Skip to Content
Parents camping with their two children symbolizing that they have a lot of financial planning to prepare for in the future
Articles

Online budgeting tools to help manage your money

Learning how to budget and manage your money, and sticking to that plan can help you prepare for your financial future.
Getting a handle on budgeting doesn't have to feel daunting. In fact, it can be fun — all you need are the right tools.
 
Learning how to make a budget is a smart way to keep track of your spending. Think of your budget as your financial road map — the more information you have on your income and expenses, the better you can plan for your retirement, emergency fund or home purchase. Thankfully, there are a variety of online budgeting tools that can help get you get started.

Online budgeting tools

Today, there are many engaging, and even entertaining, ways to keep track of your spending. The following are just a few of the online money management tools and budgeting apps that you can use to make household budgeting and financial planning less of a chore.
  • Mint: Mint is a popular free online budgeting tool where you can link your bank and credit card accounts, as well as your investment and retirement funds. It breaks down your finances with easy-to-read graphics and helps you create a budget based on your spending patterns.
  • You Need a Budget (YNAB): YNAB is another tool that helps you create a budget. Just like Mint, you can link all of your bank, credit and investment accounts to see where you stand. Where YNAB goes a bit further is in its focus on providing financial education to users.
  • Budget Simple: Budget Simple is for those who don't need all the bells and whistles with their budgeting tool. Once you add your financial data, Budget Simple creates a budget for you, suggesting where you should cut your expenses or grow your savings.
  • PocketGuard: PocketGuard is a budgeting app designed to help people who struggle with overspending. It also has a feature that goes through your monthly recurring bills, for example your cable bill, and finds better deals.
  • Goodbudget: Goodbudget puts a modern spin on the traditional envelope budgeting method. It's free, and can help you manage your monthly bills as well as plan for future expenses.
  • Wally: Wally is a budgeting tool that goes beyond the basics. You can create your budget for the month, as well as set daily goals. It also has built-in bill reminders and gives you easy to understand progress reports.
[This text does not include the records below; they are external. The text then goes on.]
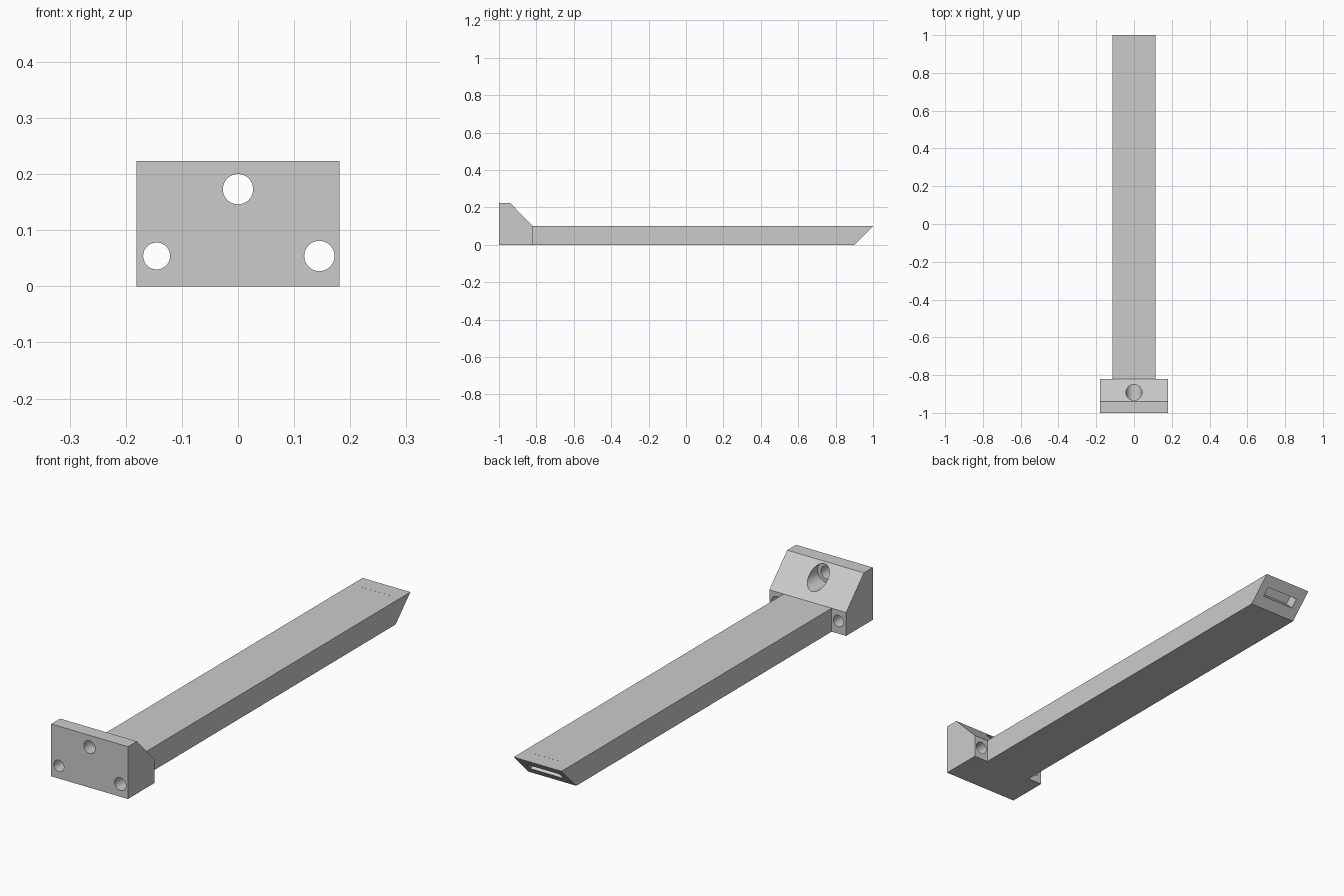
import bpy, bmesh, math
from mathutils import Matrix, Vector

if "Cube" in bpy.data.objects:
    bpy.data.objects.remove(bpy.data.objects["Cube"])

grey = bpy.data.materials.new("light grey")
grey.diffuse_color = (0.6, 0.6, 0.6, 1)
grey.use_nodes = True
grey.node_tree.nodes["Principled BSDF"].inputs["Base Color"].default_value = grey.diffuse_color


def finish(name, bm):
    bmesh.ops.recalc_face_normals(bm, faces=bm.faces)
    me = bpy.data.meshes.new(name)
    bm.to_mesh(me)
    bm.free()
    me.materials.append(grey)
    ob = bpy.data.objects.new(name, me)
    bpy.context.collection.objects.link(ob)
    return ob


def extrude_profile(name, profile, half_width):
    """Extrude a (y, z) side profile symmetrically along x."""
    bm = bmesh.new()
    face = bm.faces.new([bm.verts.new((-half_width, y, z)) for y, z in profile])
    ext = bmesh.ops.extrude_face_region(bm, geom=[face])
    verts = [v for v in ext["geom"] if isinstance(v, bmesh.types.BMVert)]
    bmesh.ops.translate(bm, verts=verts, vec=(2 * half_width, 0, 0))
    return finish(name, bm)


def bore(name, x, z, radius, y0, y1):
    """Cylindrical cutter running along y."""
    bm = bmesh.new()
    mat = Matrix.Translation((x, (y0 + y1) / 2, z)) @ Matrix.Rotation(math.pi / 2, 4, 'X')
    bmesh.ops.create_cone(bm, cap_ends=True, segments=48, radius1=radius,
                          radius2=radius, depth=y1 - y0, matrix=mat)
    return finish(name, bm)


def cut(target, cutter):
    mod = target.modifiers.new(cutter.name, 'BOOLEAN')
    mod.operation = 'DIFFERENCE'
    mod.solver = 'EXACT'
    mod.object = cutter
    bpy.context.view_layer.objects.active = target
    bpy.ops.object.modifier_apply(modifier=mod.name)
    bpy.data.objects.remove(cutter)


# mounting block with sloped rear, and the long bar, joined as one solid
body = extrude_profile("mounting_block", [(-1, 0), (-0.82, 0), (-0.82, 0.1),
                                          (-0.94, 0.223), (-1, 0.223)], 0.181)
bar = extrude_profile("bar", [(-0.82, 0), (0.9, 0), (1, 0.1), (-0.82, 0.1)], 0.113)

# screw holes through the block, with a counterbore in the slope
cut(body, bore("top_hole", 0, 0.173, 0.027, -1.1, -0.7))
cut(body, bore("counterbore", 0, 0.173, 0.043, -0.947, -0.7))
cut(body, bore("left_hole", -0.145, 0.054, 0.024, -1.1, -0.7))
cut(body, bore("right_hole", 0.145, 0.054, 0.027, -1.1, -0.7))

# shallow slot sunk square into the slanted end
bm = bmesh.new()
bmesh.ops.create_cube(bm, size=1, matrix=Matrix.Translation((0, 0.95, 0.05))
                      @ Matrix.Rotation(-math.pi / 4, 4, 'X')
                      @ Matrix.Diagonal(Vector((0.154, 0.1, 0.042, 1))))
cut(bar, finish("end_slot", bm))

# smooth bores, sharp edges
for ob in (body, bar):
    bpy.ops.object.select_all(action='DESELECT')
    ob.select_set(True)
    bpy.context.view_layer.objects.active = ob
    bpy.ops.object.shade_smooth_by_angle(angle=math.radians(30))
Create your own net worth budget spreadsheet

Another way to get a clearer picture of your overall finances is to create a net worth spreadsheet. Use the spreadsheet to list your total assets such as what's in your bank and retirement accounts, investment accounts, stocks and bonds, and personal property. Then do the same for your liabilities, such as your mortgage or car loan. Calculate the difference between your assets and liabilities and see where you stand.
 
This is a simple way to look at the big picture when it comes to your total financial situation. It can also help you make adjustments if you want to plan for big life events or want to consider your retirement needs. If you're not sure how to get started creating your net worth spreadsheet, there are plenty of options available online. Both FINRA and Morningstar have great examples.

Get started with budgeting
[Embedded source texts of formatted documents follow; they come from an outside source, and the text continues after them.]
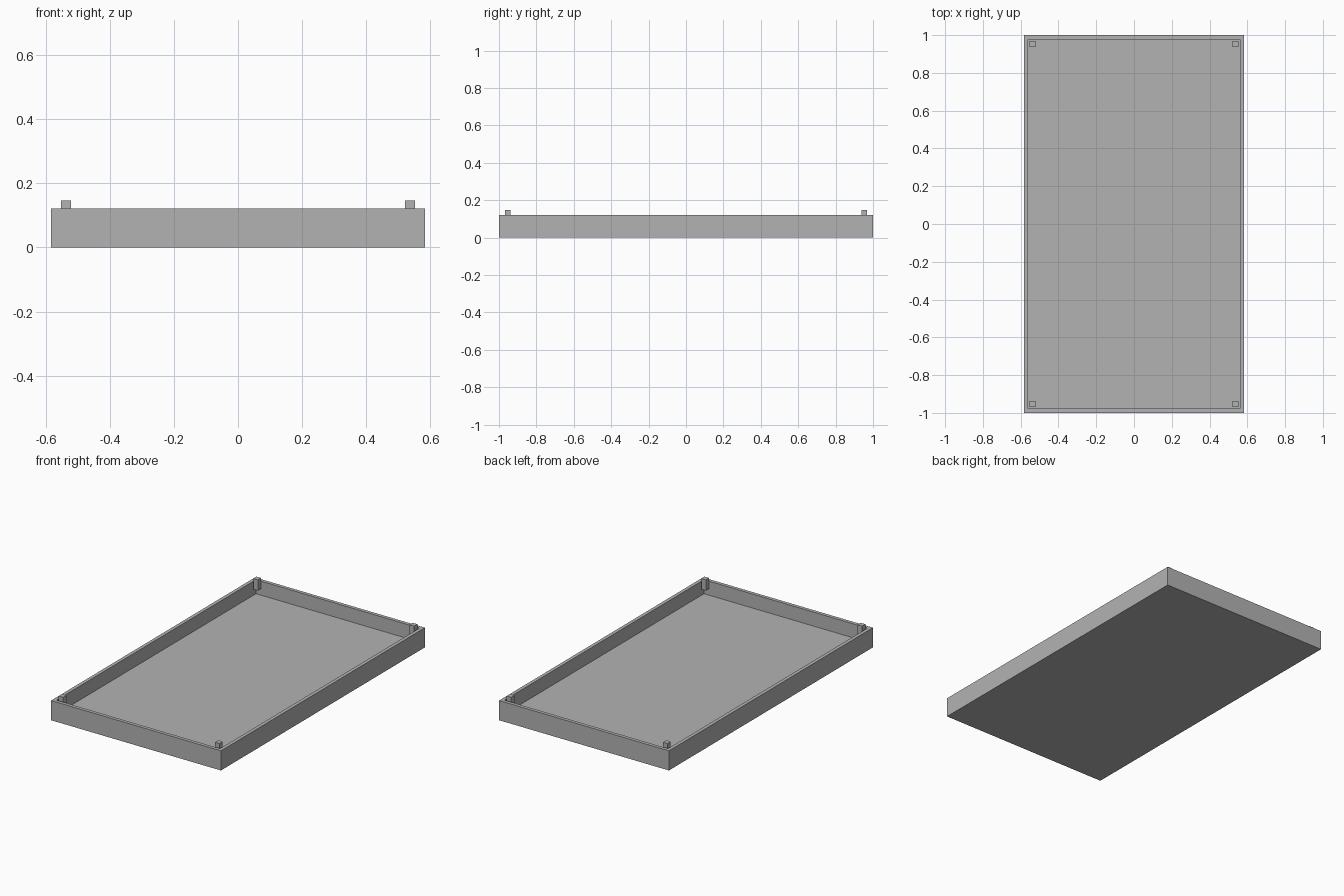
import bpy
import bmesh
from mathutils import Matrix, Vector

if "Cube" in bpy.data.objects:
    bpy.data.objects.remove(bpy.data.objects["Cube"])

HALF_X, HALF_Y, HEIGHT = 0.583, 1.0, 0.122
WALL, FLOOR = 0.031, 0.035
PEG, PEG_BOTTOM, PEG_TOP = 0.031, 0.08, 0.147

grey = bpy.data.materials.new("plain_grey")
grey.use_nodes = True
colour = (0.45, 0.45, 0.45, 1)
grey.diffuse_color = colour
grey.node_tree.nodes["Principled BSDF"].inputs["Base Color"].default_value = colour


def add_box(bm, low, high):
    low, high = Vector(low), Vector(high)
    place = Matrix.Translation((low + high) / 2) @ Matrix.Diagonal((*(high - low), 1))
    bmesh.ops.create_cube(bm, size=1, matrix=place)


def finish(bm, name):
    mesh = bpy.data.meshes.new(name)
    bm.to_mesh(mesh)
    bm.free()
    mesh.materials.append(grey)
    obj = bpy.data.objects.new(name, mesh)
    bpy.context.collection.objects.link(obj)


# Shallow open tray: inset the top face and sink it to the floor
bm = bmesh.new()
add_box(bm, (-HALF_X, -HALF_Y, 0), (HALF_X, HALF_Y, HEIGHT))
bm.normal_update()
top = max(bm.faces, key=lambda f: f.calc_center_median().z)
bmesh.ops.inset_region(bm, faces=[top], thickness=WALL)
sunk = bmesh.ops.extrude_discrete_faces(bm, faces=[top])["faces"][0]
bmesh.ops.translate(bm, verts=sunk.verts, vec=(0, 0, FLOOR - HEIGHT))
finish(bm, "tray")

# Locating pegs in the four inner corners
for side, sx in (("left", 1), ("right", -1)):
    for end, sy in (("front", -1), ("back", 1)):
        bm = bmesh.new()
        x = sx * (HALF_X - WALL - PEG / 2)
        y = sy * (HALF_Y - WALL - PEG / 2)
        add_box(bm, (x - PEG / 2, y - PEG / 2, PEG_BOTTOM),
                (x + PEG / 2, y + PEG / 2, PEG_TOP))
        finish(bm, f"{end}_{side}_peg")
While there isn't a one-size-fits-all budget, these online budgeting tools might help shine a light on where you could be making some changes to reduce your expenses while actually having a little fun with it.
 
 
WEB.2698765.05.21

 

Arrows linking indicating relationship

Related Articles
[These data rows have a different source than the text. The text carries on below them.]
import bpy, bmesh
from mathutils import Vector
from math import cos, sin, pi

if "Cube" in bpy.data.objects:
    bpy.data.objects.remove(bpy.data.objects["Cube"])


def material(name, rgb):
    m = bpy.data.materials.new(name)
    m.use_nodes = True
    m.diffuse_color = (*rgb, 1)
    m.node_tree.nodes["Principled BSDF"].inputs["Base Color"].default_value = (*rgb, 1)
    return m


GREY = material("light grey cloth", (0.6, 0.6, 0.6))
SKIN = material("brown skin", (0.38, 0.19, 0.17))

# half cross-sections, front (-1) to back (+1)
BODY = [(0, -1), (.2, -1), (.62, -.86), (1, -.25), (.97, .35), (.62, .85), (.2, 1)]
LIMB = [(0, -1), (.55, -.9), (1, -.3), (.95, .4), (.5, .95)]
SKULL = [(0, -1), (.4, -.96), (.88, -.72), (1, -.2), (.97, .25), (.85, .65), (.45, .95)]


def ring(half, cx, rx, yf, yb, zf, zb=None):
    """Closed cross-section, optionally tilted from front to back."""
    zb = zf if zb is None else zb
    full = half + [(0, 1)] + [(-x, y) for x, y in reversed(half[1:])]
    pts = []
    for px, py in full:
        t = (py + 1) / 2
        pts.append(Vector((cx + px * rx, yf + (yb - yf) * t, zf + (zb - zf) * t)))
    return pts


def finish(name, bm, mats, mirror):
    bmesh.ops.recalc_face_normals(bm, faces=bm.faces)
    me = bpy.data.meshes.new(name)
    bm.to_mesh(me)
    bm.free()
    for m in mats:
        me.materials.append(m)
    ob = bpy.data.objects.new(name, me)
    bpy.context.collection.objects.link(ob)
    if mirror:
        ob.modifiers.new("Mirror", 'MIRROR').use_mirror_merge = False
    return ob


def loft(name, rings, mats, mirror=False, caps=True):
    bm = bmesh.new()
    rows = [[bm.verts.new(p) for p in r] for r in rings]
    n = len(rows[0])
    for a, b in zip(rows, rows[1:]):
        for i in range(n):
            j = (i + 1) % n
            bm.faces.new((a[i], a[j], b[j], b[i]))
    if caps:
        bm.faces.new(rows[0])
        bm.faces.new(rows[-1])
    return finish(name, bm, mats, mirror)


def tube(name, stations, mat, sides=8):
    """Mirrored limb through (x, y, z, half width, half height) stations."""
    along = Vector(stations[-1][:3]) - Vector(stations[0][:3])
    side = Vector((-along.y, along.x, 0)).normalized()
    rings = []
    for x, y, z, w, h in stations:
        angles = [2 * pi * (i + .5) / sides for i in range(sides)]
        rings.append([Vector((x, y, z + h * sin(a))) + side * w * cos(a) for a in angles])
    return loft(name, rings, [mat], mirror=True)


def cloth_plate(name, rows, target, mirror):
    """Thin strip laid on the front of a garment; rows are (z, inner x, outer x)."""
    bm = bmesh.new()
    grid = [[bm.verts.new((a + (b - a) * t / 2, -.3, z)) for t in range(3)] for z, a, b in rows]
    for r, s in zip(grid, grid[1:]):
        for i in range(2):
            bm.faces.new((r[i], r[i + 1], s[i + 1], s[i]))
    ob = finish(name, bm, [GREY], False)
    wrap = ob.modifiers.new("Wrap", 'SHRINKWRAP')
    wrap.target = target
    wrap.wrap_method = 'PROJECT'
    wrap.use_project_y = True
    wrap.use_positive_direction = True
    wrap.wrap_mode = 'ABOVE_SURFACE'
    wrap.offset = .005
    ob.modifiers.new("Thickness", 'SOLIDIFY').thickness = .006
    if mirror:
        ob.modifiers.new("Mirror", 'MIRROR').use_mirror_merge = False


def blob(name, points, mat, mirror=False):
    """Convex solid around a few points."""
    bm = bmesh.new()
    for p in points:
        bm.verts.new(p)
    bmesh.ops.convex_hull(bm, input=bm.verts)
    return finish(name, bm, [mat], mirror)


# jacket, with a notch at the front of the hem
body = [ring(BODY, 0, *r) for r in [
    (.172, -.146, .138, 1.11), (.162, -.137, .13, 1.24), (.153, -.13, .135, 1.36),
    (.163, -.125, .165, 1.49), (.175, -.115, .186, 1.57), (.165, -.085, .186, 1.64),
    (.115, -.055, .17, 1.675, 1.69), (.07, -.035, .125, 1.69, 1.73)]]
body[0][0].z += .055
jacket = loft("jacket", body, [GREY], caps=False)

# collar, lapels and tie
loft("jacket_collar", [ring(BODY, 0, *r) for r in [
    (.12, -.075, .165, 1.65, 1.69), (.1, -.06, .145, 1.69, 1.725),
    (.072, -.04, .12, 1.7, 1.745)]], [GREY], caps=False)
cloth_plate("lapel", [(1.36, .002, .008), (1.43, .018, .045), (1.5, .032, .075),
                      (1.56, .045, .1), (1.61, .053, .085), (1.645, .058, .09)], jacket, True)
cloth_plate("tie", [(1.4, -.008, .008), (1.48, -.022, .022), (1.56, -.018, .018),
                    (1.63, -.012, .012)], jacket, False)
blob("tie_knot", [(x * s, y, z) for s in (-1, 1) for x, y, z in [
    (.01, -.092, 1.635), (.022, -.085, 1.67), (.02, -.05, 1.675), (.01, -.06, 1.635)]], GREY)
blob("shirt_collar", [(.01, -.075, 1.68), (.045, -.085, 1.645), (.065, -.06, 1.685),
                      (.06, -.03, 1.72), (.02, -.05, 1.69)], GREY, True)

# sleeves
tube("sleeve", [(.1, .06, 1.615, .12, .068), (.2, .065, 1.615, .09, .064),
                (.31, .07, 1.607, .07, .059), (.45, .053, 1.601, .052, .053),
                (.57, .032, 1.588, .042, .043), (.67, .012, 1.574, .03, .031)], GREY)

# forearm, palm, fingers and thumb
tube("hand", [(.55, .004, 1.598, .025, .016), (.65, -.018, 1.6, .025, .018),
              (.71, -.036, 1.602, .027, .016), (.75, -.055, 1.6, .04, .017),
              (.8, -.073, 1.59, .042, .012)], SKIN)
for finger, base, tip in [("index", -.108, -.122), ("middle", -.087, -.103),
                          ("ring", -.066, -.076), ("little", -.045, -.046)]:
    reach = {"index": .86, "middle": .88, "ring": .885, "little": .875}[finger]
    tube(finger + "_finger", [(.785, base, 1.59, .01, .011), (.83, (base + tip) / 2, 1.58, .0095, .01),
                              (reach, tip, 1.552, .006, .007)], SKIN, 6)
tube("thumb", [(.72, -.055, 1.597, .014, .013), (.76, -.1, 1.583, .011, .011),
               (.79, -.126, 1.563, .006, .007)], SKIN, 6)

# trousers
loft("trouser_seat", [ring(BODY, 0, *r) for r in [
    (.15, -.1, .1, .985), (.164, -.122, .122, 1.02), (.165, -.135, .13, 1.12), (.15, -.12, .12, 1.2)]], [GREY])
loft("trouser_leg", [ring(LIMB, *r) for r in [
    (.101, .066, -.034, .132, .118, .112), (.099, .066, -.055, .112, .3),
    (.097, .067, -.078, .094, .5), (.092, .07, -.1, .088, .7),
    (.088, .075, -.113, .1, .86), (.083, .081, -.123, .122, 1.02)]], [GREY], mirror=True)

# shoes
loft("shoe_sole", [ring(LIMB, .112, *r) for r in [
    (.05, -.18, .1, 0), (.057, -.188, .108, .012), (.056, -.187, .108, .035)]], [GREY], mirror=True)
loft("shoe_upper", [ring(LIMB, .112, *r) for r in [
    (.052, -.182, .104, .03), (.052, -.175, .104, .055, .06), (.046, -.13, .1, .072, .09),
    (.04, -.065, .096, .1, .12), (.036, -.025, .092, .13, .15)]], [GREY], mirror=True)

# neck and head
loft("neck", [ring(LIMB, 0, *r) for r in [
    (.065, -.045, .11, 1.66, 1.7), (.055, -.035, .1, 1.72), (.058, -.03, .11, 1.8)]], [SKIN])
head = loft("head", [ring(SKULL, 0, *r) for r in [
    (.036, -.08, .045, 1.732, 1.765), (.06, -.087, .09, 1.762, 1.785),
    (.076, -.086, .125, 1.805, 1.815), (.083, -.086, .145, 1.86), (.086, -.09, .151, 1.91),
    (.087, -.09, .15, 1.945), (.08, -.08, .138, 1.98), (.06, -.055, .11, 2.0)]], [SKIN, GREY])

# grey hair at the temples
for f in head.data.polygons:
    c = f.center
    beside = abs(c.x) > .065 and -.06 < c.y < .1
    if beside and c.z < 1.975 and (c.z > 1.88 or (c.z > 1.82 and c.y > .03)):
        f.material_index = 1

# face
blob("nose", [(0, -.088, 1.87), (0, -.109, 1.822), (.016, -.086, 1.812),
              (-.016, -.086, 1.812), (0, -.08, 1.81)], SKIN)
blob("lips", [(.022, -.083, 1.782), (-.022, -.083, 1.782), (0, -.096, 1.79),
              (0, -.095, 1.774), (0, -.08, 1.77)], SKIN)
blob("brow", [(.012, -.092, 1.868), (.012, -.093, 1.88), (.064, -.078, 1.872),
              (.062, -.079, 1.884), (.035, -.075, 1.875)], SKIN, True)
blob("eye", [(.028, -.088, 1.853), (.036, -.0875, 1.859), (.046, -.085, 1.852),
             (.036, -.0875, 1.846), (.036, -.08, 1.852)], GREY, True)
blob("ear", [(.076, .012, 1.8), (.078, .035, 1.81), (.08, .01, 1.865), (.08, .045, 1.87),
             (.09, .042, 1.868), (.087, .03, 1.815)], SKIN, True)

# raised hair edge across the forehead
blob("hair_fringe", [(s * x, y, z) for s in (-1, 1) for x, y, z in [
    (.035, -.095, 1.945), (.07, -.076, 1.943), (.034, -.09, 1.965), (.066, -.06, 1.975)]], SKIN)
Two business people meeting, talking over coffee.

10 Things to know before hiring a financial advisor

Learn more
Young woman holding a credit card and looking at her phone

How to build credit and manage your credit cards

Learn more
Dark haired woman sitting at a table browsing her laptop.

Financial management: 3 safer savings alternatives

Learn more

All Learning Center articles are general summaries that can be used when considering your financial future at various life stages. The information presented is for educational purposes and is meant to supplement other information specific to your situation. It is not intended as investment advice and does not necessarily represent the opinion of Protective Life or its subsidiaries.

Learning Center articles may describe services and financial products not offered by Protective Life or its subsidiaries. Descriptions of financial products contained in Learning Center articles are not intended to represent those offered by Protective Life or its subsidiaries.

Neither Protective Life nor its representatives offer legal or tax advice. We encourage you to consult with your financial adviser and legal or tax adviser regarding your individual situations before making investment, social security, retirement planning, and tax-related decisions. For information about Protective Life and its products and services, visit www.protective.com.

Companies and organizations linked from Learning Center articles have no affiliation with Protective Life or its subsidiaries.